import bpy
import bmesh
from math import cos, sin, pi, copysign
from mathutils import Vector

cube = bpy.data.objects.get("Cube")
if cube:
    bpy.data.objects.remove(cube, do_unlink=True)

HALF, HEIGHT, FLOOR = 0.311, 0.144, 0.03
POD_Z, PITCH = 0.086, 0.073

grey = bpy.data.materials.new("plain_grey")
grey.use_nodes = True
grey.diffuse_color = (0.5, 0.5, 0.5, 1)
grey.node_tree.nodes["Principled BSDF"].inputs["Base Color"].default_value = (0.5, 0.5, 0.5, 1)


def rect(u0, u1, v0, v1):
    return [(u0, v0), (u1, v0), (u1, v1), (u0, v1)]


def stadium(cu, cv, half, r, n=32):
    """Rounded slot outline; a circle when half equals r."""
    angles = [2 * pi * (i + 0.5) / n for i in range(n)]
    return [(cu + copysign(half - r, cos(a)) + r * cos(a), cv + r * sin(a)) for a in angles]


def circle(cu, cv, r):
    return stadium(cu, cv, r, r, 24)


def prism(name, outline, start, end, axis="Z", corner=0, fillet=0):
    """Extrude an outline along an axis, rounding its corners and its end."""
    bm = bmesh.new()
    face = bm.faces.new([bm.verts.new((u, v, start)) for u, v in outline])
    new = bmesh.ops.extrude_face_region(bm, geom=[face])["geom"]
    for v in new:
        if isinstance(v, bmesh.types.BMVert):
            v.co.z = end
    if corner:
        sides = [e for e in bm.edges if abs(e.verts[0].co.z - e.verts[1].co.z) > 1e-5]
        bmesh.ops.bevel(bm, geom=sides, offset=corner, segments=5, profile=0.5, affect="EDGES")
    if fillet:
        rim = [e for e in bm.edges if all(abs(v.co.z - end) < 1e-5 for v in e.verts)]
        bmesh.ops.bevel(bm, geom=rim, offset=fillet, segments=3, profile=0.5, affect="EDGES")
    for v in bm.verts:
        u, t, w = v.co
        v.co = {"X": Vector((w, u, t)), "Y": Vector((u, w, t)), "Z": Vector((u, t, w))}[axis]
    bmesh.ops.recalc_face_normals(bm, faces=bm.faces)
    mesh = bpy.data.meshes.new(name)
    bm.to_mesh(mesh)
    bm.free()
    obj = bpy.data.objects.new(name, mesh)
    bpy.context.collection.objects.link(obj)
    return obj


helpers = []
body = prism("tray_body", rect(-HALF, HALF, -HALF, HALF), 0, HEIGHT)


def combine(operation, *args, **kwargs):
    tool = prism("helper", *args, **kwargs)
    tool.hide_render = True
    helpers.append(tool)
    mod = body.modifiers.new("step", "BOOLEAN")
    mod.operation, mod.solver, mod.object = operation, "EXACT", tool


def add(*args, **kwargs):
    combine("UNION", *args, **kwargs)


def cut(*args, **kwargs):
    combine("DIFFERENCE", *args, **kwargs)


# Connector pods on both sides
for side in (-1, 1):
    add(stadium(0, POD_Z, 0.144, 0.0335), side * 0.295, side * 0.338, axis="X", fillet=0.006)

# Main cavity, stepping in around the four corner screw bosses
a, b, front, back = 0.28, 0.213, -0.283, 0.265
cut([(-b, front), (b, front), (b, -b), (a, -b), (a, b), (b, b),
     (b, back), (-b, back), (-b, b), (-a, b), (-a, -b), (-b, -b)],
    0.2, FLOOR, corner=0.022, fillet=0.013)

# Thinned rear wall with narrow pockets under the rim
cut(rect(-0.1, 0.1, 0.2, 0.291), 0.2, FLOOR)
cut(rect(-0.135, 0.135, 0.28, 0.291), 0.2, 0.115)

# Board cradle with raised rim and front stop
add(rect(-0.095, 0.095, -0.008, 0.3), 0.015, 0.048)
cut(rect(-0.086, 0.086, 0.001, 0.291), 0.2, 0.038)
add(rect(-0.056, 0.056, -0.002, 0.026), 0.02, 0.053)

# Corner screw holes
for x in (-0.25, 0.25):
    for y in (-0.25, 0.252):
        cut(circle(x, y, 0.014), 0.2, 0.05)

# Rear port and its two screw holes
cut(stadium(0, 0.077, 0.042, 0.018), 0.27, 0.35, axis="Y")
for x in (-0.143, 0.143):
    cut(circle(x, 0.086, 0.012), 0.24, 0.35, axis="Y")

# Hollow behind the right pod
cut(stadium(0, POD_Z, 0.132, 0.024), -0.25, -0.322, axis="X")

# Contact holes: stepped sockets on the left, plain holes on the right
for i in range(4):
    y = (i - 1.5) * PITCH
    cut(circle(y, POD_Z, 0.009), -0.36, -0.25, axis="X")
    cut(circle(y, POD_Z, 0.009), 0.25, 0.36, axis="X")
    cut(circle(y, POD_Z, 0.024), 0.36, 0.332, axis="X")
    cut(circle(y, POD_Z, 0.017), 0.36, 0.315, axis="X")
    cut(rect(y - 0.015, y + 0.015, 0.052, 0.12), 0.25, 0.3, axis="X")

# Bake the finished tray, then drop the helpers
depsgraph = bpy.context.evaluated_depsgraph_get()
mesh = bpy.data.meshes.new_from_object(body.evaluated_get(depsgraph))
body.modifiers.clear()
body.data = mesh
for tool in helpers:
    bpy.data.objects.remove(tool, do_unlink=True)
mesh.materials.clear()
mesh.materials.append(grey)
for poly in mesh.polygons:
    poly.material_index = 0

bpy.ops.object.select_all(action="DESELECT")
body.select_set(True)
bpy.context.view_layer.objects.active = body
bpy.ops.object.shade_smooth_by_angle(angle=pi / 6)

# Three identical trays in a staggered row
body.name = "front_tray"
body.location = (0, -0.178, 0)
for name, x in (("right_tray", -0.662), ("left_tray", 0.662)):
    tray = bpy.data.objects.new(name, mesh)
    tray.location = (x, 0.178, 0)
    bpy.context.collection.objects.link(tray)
#####
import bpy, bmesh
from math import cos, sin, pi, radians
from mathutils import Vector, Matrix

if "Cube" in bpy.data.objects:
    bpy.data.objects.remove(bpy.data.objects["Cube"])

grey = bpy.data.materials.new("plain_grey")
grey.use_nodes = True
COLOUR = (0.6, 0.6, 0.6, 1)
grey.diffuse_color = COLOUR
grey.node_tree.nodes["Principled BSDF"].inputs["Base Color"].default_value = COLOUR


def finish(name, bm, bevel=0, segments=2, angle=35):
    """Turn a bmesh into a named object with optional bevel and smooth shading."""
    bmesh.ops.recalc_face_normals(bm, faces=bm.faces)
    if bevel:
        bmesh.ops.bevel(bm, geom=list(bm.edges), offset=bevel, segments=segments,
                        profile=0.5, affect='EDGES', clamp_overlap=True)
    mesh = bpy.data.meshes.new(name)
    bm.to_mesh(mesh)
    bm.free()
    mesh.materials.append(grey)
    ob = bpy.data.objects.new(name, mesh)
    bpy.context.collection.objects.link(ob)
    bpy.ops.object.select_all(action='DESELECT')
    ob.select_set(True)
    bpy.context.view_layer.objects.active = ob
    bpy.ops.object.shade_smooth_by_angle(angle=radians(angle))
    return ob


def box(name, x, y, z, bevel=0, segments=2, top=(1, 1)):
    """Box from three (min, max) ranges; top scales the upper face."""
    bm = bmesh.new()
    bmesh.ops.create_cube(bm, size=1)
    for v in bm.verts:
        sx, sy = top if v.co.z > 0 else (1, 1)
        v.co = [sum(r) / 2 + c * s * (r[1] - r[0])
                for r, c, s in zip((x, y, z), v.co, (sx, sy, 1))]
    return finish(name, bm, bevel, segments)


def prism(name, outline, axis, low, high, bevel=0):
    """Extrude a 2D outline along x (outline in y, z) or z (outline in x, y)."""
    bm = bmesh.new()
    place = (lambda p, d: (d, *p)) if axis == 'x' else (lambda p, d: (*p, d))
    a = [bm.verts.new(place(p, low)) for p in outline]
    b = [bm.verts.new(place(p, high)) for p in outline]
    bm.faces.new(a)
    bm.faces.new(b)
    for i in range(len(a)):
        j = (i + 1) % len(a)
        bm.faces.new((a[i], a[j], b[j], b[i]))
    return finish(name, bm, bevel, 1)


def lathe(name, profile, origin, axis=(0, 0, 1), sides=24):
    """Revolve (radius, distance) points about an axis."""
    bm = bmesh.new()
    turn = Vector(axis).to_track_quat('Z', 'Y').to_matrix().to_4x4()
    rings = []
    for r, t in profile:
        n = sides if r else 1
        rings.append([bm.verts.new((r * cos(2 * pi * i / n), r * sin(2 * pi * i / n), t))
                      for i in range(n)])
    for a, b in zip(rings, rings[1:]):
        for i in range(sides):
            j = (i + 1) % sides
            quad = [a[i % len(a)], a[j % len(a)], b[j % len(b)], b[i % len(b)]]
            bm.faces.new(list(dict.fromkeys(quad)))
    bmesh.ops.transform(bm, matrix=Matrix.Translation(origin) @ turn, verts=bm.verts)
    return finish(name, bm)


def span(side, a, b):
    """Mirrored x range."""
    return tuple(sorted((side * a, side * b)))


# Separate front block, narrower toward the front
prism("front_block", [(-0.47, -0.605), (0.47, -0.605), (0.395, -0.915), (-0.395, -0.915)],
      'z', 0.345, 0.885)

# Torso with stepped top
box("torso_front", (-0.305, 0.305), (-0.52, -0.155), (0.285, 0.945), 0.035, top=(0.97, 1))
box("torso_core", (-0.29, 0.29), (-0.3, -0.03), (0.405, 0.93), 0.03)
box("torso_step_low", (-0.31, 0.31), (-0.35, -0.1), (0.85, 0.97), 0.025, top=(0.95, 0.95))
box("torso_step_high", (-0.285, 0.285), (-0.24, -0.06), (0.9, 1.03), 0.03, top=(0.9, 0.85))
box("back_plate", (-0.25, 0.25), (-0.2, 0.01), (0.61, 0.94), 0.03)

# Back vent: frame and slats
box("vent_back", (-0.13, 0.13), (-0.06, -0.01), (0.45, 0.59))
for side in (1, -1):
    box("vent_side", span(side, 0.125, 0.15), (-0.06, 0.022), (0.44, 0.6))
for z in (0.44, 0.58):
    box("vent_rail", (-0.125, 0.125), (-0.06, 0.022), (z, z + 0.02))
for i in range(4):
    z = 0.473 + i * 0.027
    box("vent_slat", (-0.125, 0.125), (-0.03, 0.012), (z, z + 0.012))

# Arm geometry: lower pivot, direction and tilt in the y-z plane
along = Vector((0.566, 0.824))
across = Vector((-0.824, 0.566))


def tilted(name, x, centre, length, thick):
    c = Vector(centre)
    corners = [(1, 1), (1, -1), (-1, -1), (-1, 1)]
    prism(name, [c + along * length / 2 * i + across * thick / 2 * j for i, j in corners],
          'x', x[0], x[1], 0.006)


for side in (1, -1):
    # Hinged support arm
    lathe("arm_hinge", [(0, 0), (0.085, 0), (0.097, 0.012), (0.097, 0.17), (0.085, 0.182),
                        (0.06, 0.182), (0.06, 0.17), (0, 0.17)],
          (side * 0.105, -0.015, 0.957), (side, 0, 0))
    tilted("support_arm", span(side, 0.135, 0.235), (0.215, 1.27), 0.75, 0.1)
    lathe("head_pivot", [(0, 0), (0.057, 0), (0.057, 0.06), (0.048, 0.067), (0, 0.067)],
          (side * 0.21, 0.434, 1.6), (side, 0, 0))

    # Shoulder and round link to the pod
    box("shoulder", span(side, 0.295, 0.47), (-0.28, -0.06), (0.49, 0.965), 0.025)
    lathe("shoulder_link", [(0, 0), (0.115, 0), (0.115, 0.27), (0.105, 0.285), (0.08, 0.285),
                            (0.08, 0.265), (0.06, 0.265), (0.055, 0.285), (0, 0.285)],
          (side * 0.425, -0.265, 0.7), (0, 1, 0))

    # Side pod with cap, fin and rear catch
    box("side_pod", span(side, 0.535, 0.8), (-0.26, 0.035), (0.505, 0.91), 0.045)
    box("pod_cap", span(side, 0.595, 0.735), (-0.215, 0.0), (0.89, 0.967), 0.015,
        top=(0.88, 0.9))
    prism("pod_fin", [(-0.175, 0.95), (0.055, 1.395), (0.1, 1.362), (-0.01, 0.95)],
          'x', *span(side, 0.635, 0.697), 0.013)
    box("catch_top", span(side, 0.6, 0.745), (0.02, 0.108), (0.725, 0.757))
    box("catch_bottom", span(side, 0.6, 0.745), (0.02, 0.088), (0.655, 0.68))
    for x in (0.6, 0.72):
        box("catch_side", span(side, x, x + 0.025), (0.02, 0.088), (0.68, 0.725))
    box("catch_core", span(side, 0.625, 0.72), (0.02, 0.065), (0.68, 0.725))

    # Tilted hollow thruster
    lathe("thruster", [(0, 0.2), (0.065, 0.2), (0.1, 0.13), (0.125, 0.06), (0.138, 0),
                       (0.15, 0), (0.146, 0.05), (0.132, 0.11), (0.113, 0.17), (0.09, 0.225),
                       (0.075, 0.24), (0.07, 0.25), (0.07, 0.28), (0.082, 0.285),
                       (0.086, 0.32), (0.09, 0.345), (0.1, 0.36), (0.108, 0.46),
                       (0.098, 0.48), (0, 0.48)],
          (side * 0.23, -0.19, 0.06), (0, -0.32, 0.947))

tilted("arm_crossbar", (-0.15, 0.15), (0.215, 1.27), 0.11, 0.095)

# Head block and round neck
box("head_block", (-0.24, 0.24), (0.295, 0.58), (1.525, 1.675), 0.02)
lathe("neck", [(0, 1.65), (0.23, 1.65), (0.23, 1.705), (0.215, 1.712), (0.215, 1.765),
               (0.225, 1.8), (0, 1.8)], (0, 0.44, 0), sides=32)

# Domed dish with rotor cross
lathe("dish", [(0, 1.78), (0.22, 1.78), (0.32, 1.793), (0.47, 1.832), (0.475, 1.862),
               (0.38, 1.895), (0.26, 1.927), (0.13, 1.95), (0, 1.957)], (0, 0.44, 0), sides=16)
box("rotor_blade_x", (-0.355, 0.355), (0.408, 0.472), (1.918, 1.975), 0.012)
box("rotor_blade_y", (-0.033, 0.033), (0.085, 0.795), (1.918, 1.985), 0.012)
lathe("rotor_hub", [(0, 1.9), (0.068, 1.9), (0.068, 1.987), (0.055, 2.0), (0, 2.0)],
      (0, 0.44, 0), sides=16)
#####
#### Your task:
When a line in the listing has the string "location" in it, return that line.

#### Exercise output:
body.location = (0, -0.178, 0)
    tray.location = (x, 0.178, 0)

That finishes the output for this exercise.